Paul White sat at his mixing desk.When the Apple G5 arrived for review last month, I used my 828 to test it, and still got the same noises, so I became even more convinced that the interface was to blame. However, I decided to have one last look for outside causes, and so set about checking for loose mains connections, as any fizzing inside a mains plug is likely to upset digital devices. Again, no luck — all my mains leads and adaptors were fine, although I did discover that my computer and interface were plugged into separate wall sockets about six feet apart. This got me thinking that maybe there was a ground loop completed by the Firewire cable screen that was causing jitter or some other form of interference, so I plugged both the computer and interface into the same filtered mains distribution board. This new strategy not only fixed the clicking and glitching problem completely, it also improved the overall sound of the audio. I'd been on the verge of spending hundreds of pounds on a new interface, when all I needed to do was move a few cables around!

Another frustrating electrical problem that occurred over roughly the same period was that the house mains supply would trip out every few days for no apparent reason. I suspected that something plugged in somewhere must be faulty, and traced the problem to the downstairs wall sockets by a process of elimination using the individual circuit breakers.

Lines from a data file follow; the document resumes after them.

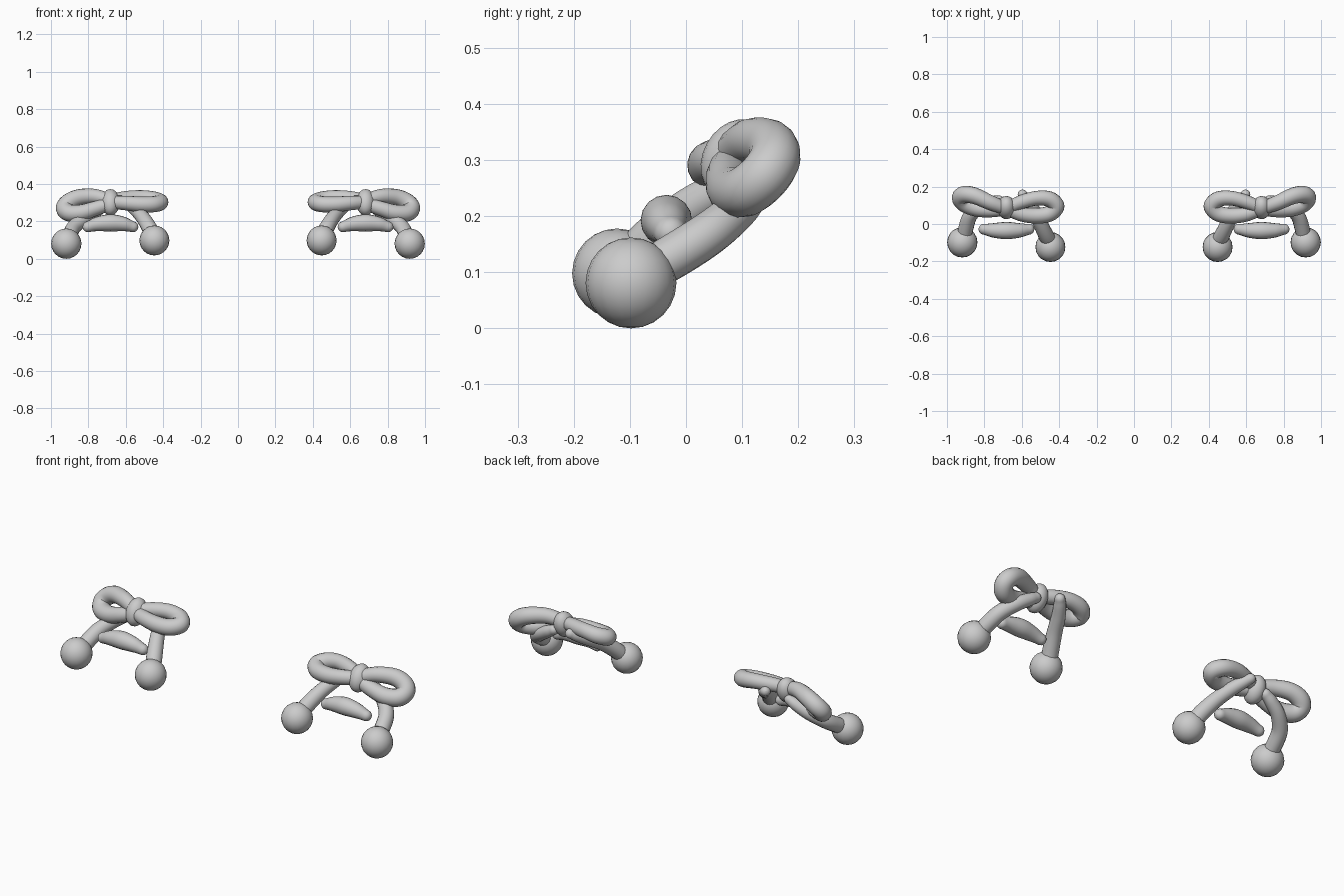
import bpy, math
from mathutils import Vector

if "Cube" in bpy.data.objects:
    bpy.data.objects.remove(bpy.data.objects["Cube"])


def finish(obj):
    # every part exists once on +x and is mirrored to the other bow
    for p in obj.data.polygons:
        p.use_smooth = True
    m = obj.modifiers.new("mirror", 'MIRROR')
    m.use_axis[0] = True
    m.use_clip = False
    m.use_mirror_merge = False


def spline(pts, steps):
    # Catmull-Rom through (x, y, z, radius) points
    v = [Vector(p) for p in pts]
    v = [2 * v[0] - v[1]] + v + [2 * v[-1] - v[-2]]
    v[0][3] = v[1][3]
    v[-1][3] = v[-2][3]
    out = []
    for i in range(1, len(v) - 2):
        a, b, c, d = v[i - 1:i + 3]
        for s in range(steps):
            t = s / steps
            out.append(0.5 * (2 * b + (c - a) * t + (2 * a - 5 * b + 4 * c - d) * t * t
                              + (3 * b - a - 3 * c + d) * t ** 3))
    out.append(v[-2])
    return out


def tube(name, pts, steps=7):
    samples = spline(pts, steps)
    pos = [s.to_3d() for s in samples]
    rad = [s[3] for s in samples]
    # rounded ends
    d0 = (pos[0] - pos[1]).normalized()
    d1 = (pos[-1] - pos[-2]).normalized()
    r0, r1 = rad[0], rad[-1]
    for k in range(1, 6):
        a = k / 5 * math.pi / 2
        c, s = max(math.cos(a), 0.02), math.sin(a)
        pos.insert(0, samples[0].to_3d() + d0 * r0 * s)
        rad.insert(0, r0 * c)
        pos.append(samples[-1].to_3d() + d1 * r1 * s)
        rad.append(r1 * c)
    cu = bpy.data.curves.new(name, 'CURVE')
    cu.dimensions = '3D'
    cu.bevel_depth = 1.0
    cu.bevel_resolution = 6
    cu.use_fill_caps = True
    sp = cu.splines.new('POLY')
    sp.points.add(len(pos) - 1)
    for p, co, r in zip(sp.points, pos, rad):
        p.co = (*co, 1)
        p.radius = r
    tmp = bpy.data.objects.new(name + "_path", cu)
    bpy.context.collection.objects.link(tmp)
    dg = bpy.context.evaluated_depsgraph_get()
    me = bpy.data.meshes.new_from_object(tmp.evaluated_get(dg))
    bpy.data.objects.remove(tmp)
    obj = bpy.data.objects.new(name, me)
    bpy.context.collection.objects.link(obj)
    finish(obj)


def ball(name, loc, size, tilt=0):
    bpy.ops.mesh.primitive_uv_sphere_add(segments=20, ring_count=12, radius=1)
    o = bpy.context.object
    o.name = name
    o.scale = size
    o.rotation_euler = (tilt, 0, 0)
    o.location = loc
    bpy.ops.object.transform_apply(location=True, rotation=True, scale=True)
    finish(o)


# bow loops
tube("outer_loop", [
    (0.69, 0.085, 0.315, 0.036), (0.77, 0.115, 0.334, 0.040), (0.85, 0.15, 0.328, 0.044),
    (0.905, 0.158, 0.303, 0.046), (0.928, 0.14, 0.272, 0.046), (0.905, 0.108, 0.246, 0.046),
    (0.84, 0.083, 0.246, 0.044), (0.765, 0.075, 0.268, 0.040), (0.69, 0.08, 0.292, 0.036)])
tube("inner_loop", [
    (0.67, 0.09, 0.315, 0.034), (0.60, 0.118, 0.325, 0.037), (0.52, 0.138, 0.328, 0.039),
    (0.45, 0.132, 0.318, 0.042), (0.415, 0.095, 0.303, 0.043), (0.45, 0.056, 0.292, 0.043),
    (0.52, 0.044, 0.291, 0.042), (0.60, 0.052, 0.298, 0.039), (0.67, 0.078, 0.302, 0.036)])

# knot
ball("knot", (0.682, 0.088, 0.302), (0.05, 0.058, 0.074), -0.5)

# ribbon tails
tube("outer_tail", [
    (0.91, -0.09, 0.09, 0.038), (0.898, -0.02, 0.130, 0.040), (0.875, 0.045, 0.172, 0.039),
    (0.82, 0.095, 0.215, 0.036), (0.76, 0.118, 0.252, 0.032), (0.72, 0.125, 0.275, 0.027)])
tube("inner_tail", [
    (0.445, -0.11, 0.105, 0.040), (0.473, -0.055, 0.163, 0.041), (0.505, 0.01, 0.215, 0.038),
    (0.54, 0.08, 0.255, 0.035), (0.573, 0.13, 0.283, 0.031), (0.596, 0.158, 0.300, 0.026)])

# balls on the tail ends
ball("outer_ball", (0.918, -0.098, 0.081), (0.081,) * 3)
ball("inner_ball", (0.447, -0.123, 0.098), (0.08,) * 3)

# curved bar below the bow
tube("crescent_bar", [
    (0.562, -0.028, 0.171, 0.029), (0.615, -0.034, 0.186, 0.039), (0.682, -0.035, 0.192, 0.046),
    (0.749, -0.034, 0.186, 0.039), (0.802, -0.028, 0.171, 0.029)])
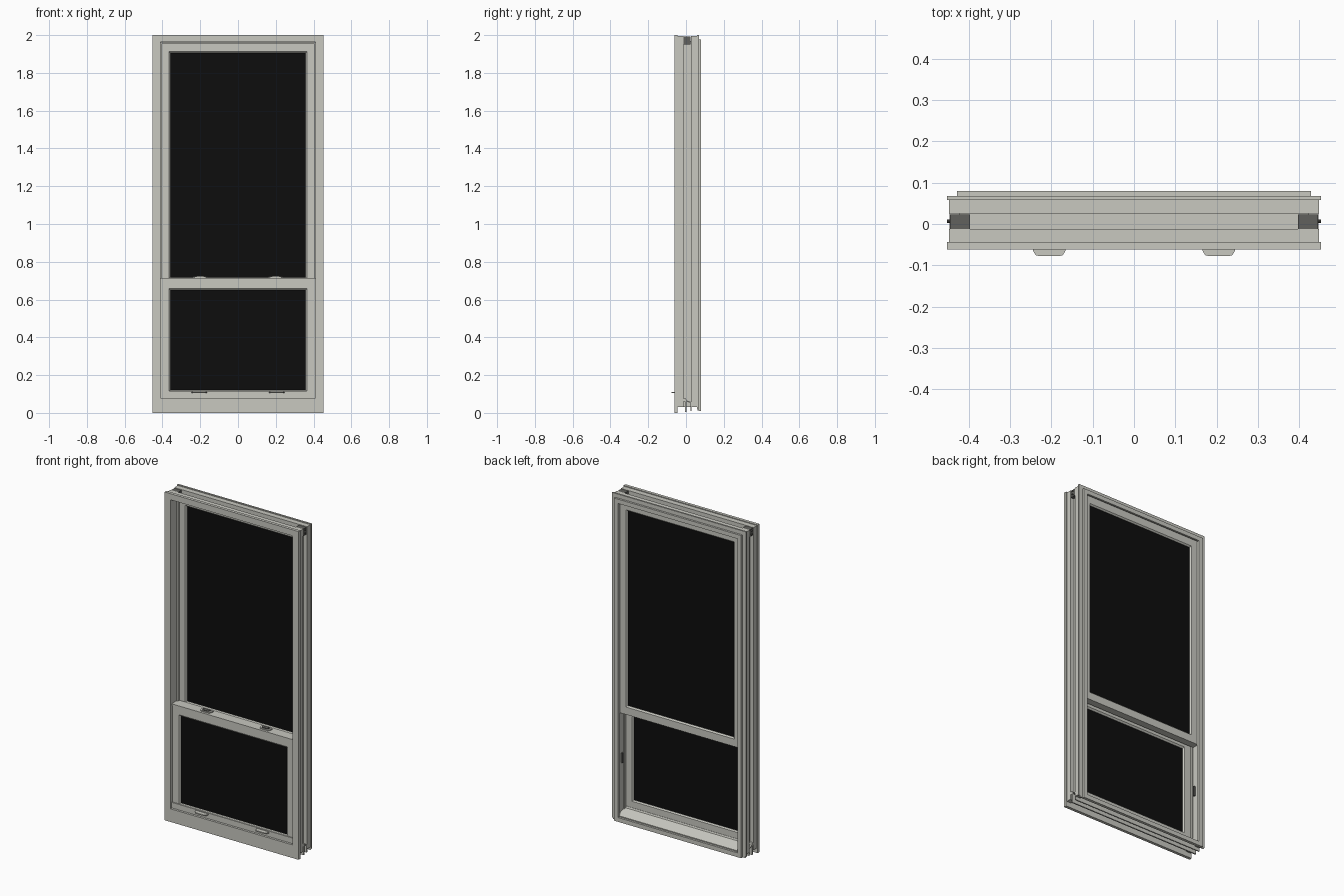
import bpy, bmesh
from math import pi, cos, sin
from mathutils import Matrix

old = bpy.data.objects.get("Cube")
if old:
    bpy.data.objects.remove(old, do_unlink=True)


def material(name, rgb):
    m = bpy.data.materials.new(name)
    m.use_nodes = True
    m.diffuse_color = (*rgb, 1)
    m.node_tree.nodes["Principled BSDF"].inputs["Base Color"].default_value = (*rgb, 1)
    return m


VINYL = material("pale grey vinyl", (0.58, 0.58, 0.53))
GLASS = material("black glass", (0.004, 0.004, 0.004))
METAL = material("dark grey hardware", (0.12, 0.12, 0.11))


def finish(name, bm, mat):
    bmesh.ops.recalc_face_normals(bm, faces=bm.faces)
    mesh = bpy.data.meshes.new(name)
    bm.to_mesh(mesh)
    bm.free()
    mesh.materials.append(mat)
    ob = bpy.data.objects.new(name, mesh)
    bpy.context.collection.objects.link(ob)
    return ob


def box(name, x, y, z, mat=VINYL):
    """Box from (low, high) pairs."""
    bm = bmesh.new()
    mid = [(a + b) / 2 for a, b in (x, y, z)]
    size = [b - a for a, b in (x, y, z)]
    bmesh.ops.create_cube(bm, size=1, matrix=Matrix.Translation(mid) @ Matrix.Diagonal((*size, 1)))
    return finish(name, bm, mat)


def surround(name, profile, outer, inner, closed=True):
    """Mitred frame; rectangles are (half width, bottom, top), profile is (0..1 inward, y)."""
    bm = bmesh.new()
    rings = []
    for side, end in ((-1, 1), (-1, 2), (1, 2), (1, 1)):
        ring = []
        for t, y in profile:
            x = outer[0] + (inner[0] - outer[0]) * t
            z = outer[end] + (inner[end] - outer[end]) * t
            ring.append(bm.verts.new((side * x, y, z)))
        rings.append(ring)
    n = len(profile)
    for i in range(4 if closed else 3):
        a, b = rings[i], rings[(i + 1) % 4]
        for j in range(n):
            k = (j + 1) % n
            bm.faces.new((a[j], a[k], b[k], b[j]))
    if not closed:
        bm.faces.new(rings[0])
        bm.faces.new(rings[3])
    return finish(name, bm, VINYL)


def extrude_x(name, profile, half):
    """Extrude a (y, z) outline along x."""
    bm = bmesh.new()
    face = bm.faces.new([bm.verts.new((-half, y, z)) for y, z in profile])
    moved = bmesh.ops.extrude_face_region(bm, geom=[face])["geom"]
    bmesh.ops.translate(bm, vec=(2 * half, 0, 0),
                        verts=[v for v in moved if isinstance(v, bmesh.types.BMVert)])
    return finish(name, bm, VINYL)


def rect(y0, y1):
    return [(0, y0), (0, y1), (1, y1), (1, y0)]


# Jambs and head: channelled outside, sash tracks inside
JAMB = [(0, -0.044), (0, -0.012), (0.025, -0.012), (0.025, 0.026), (0, 0.026), (0, 0.058),
        (0.034, 0.058), (0.034, 0.014), (0.042, 0.014), (0.042, 0.0), (0.034, 0.0), (0.034, -0.044)]
surround("jambs_and_head", JAMB, (0.447, 0.03, 1.995), (-0.553, 0.03, 0.995), closed=False)
surround("front_flange", rect(-0.062, -0.044), (0.452, 0, 2), (0.411, 0.08, 1.963))
surround("rear_fin", rect(0.058, 0.068), (0.452, 0.02, 2), (0.406, 0.042, 1.957))
surround("rear_trim", rect(0.068, 0.08), (0.428, 0.01, 1.976), (0.402, 0.036, 1.95))

# Sill: sloped top with open hollow chambers below
SILL = [(-0.05, 0.0), (-0.05, 0.075), (0.0, 0.075), (0.004, 0.066), (0.068, 0.042), (0.068, 0.012),
        (0.06, 0.012), (0.06, 0.038), (0.03, 0.05), (0.03, 0.01), (0.024, 0.01), (0.024, 0.052),
        (0.002, 0.06), (0.002, 0.005), (-0.006, 0.005), (-0.006, 0.06), (-0.044, 0.06), (-0.044, 0.0)]
extrude_x("sill", SILL, 0.446)


def sash(name, y0, y1, outer, inner):
    """Rails and stiles with a bevelled glazing edge, and the pane."""
    bead = [(0, y0), (0, y1), (0.86, y1), (1, y1 - 0.008), (1, y0 + 0.008), (0.86, y0)]
    surround(name + "_sash", bead, outer, inner)
    mid = (y0 + y1) / 2
    box(name + "_glass", (-inner[0] - 0.004, inner[0] + 0.004), (mid - 0.012, mid + 0.012),
        (inner[1] - 0.004, inner[2] + 0.004), GLASS)


sash("upper", 0.014, 0.057, (0.413, 0.665, 1.961), (0.358, 0.718, 1.905))
sash("lower", -0.046, -0.002, (0.413, 0.075, 0.715), (0.358, 0.12, 0.65))
box("lift_rail", (-0.411, 0.411), (-0.052, -0.044), (0.082, 0.116))
box("meeting_rail_lip", (-0.411, 0.411), (-0.050, 0.012), (0.706, 0.715))


# Curved tabs: lift handles and latches
def tab(name, x, y, z, length, depth, height, mat, steps=14):
    bm = bmesh.new()
    pts = [(x + length / 2 * cos(pi * i / steps), y - depth * min(1, 1.5 * sin(pi * i / steps)))
           for i in range(steps + 1)]
    face = bm.faces.new([bm.verts.new((px, py, z)) for px, py in pts])
    moved = bmesh.ops.extrude_face_region(bm, geom=[face])["geom"]
    bmesh.ops.translate(bm, vec=(0, 0, height),
                        verts=[v for v in moved if isinstance(v, bmesh.types.BMVert)])
    return finish(name, bm, mat)


for s, label in ((1, "left"), (-1, "right")):
    tab(label + "_lift_handle", s * 0.205, -0.05, 0.104, 0.084, 0.027, 0.007, VINYL)
    tab(label + "_latch_base", s * 0.2, -0.006, 0.714, 0.075, 0.03, 0.007, VINYL)
    tab(label + "_latch_lever", s * 0.2, -0.012, 0.721, 0.045, 0.02, 0.005, METAL)

    # Corner brackets lying in the outer channel
    def span(a, b):
        return tuple(sorted((s * a, s * b)))

    box(label + "_bracket_top", span(0.397, 0.444), (-0.016, 0.023), (1.972, 1.993), METAL)
    box(label + "_bracket_side", span(0.424, 0.445), (-0.016, 0.023), (1.95, 1.993), METAL)
    box(label + "_sash_clip", span(0.403, 0.414), (0.024, 0.034), (0.35, 0.41), METAL)

    # Screws through the bracket
    for z in (1.962, 1.984):
        bm = bmesh.new()
        bmesh.ops.create_cone(bm, cap_ends=True, segments=10, radius1=0.004, radius2=0.004, depth=0.014,
                              matrix=Matrix.Translation((s * 0.445, 0.007, z)) @ Matrix.Rotation(pi / 2, 4, "Y"))
        finish(label + "_screw", bm, METAL)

I went around unplugging everything until I reached the hall socket where my wife insists on plugging in one of those electrical air fresheners. I noticed a wet patch on the tiles beneath this device, but on closer inspection, discovered that the main socket was also wet. Had the perfume leaked and somehow caused a partial short circuit? How do you confirm this? You sniff it, of course! Aroma of the Everglades, alpine meadows or honeysuckle on a summer evening? No — one of our cats, which had clearly taken exception to the smell of these air fresheners, and had apparently been making regular visits to this socket and then peeing on it in protest! Some of this 'protest' had found its way down the back of the socket, and when I removed it from the wall (after first scrubbing my hands with bleach!), I saw the electrical parts were all quite badly corroded and carbonised. I'd found my current leak! Luckily I had a spare socket, and so five minutes later it was changed and the power restored. So far, touch wood, the problem has not recurred — though I am keeping a very close eye on that cat!

The moral of the story is that solutions to hi-tech problems can sometimes be very simple, and may not involve expensive upgrades or equipment repairs. In particular, we tend to take mains wiring for granted, but in both these cases, that's exactly where the fault was. Take a little time out to check all your mains plugs and mains wiring schemes — it might be just the inexpensive upgrade you need!

Paul White Editor In Chief

Published February 2004